Among the entries that follow, find every line with the word "bmesh" and copy it.

• • • • • • •

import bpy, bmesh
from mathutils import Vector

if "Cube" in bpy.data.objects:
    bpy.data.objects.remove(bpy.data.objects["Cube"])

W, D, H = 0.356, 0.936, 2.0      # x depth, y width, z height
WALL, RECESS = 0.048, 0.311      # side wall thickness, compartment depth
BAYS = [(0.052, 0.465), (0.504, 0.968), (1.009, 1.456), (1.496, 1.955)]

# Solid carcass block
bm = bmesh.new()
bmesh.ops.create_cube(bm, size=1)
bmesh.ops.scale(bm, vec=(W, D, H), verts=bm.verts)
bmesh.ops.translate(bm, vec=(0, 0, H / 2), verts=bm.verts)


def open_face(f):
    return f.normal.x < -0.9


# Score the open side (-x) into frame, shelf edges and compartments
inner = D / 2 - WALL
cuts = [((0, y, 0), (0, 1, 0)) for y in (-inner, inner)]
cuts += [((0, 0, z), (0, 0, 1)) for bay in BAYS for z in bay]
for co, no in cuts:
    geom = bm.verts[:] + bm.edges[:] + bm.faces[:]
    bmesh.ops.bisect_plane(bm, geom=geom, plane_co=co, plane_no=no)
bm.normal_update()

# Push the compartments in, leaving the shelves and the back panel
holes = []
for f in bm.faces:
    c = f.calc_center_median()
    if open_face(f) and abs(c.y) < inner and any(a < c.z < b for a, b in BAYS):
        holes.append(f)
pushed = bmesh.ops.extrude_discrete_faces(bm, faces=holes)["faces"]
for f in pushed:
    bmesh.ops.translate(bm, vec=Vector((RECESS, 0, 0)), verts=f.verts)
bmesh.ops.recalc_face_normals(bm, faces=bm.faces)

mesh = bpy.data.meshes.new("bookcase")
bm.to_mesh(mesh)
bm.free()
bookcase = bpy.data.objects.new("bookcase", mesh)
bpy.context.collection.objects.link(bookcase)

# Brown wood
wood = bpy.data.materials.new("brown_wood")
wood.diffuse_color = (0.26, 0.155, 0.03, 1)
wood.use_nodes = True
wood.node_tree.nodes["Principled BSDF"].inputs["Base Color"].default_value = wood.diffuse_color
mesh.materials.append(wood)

• • • • • • •

▶ _EXERCISE OUTPUT_:
import bpy, bmesh
bm = bmesh.new()
bmesh.ops.create_cube(bm, size=1)
bmesh.ops.scale(bm, vec=(W, D, H), verts=bm.verts)
bmesh.ops.translate(bm, vec=(0, 0, H / 2), verts=bm.verts)
    bmesh.ops.bisect_plane(bm, geom=geom, plane_co=co, plane_no=no)
pushed = bmesh.ops.extrude_discrete_faces(bm, faces=holes)["faces"]
    bmesh.ops.translate(bm, vec=Vector((RECESS, 0, 0)), verts=f.verts)
bmesh.ops.recalc_face_normals(bm, faces=bm.faces)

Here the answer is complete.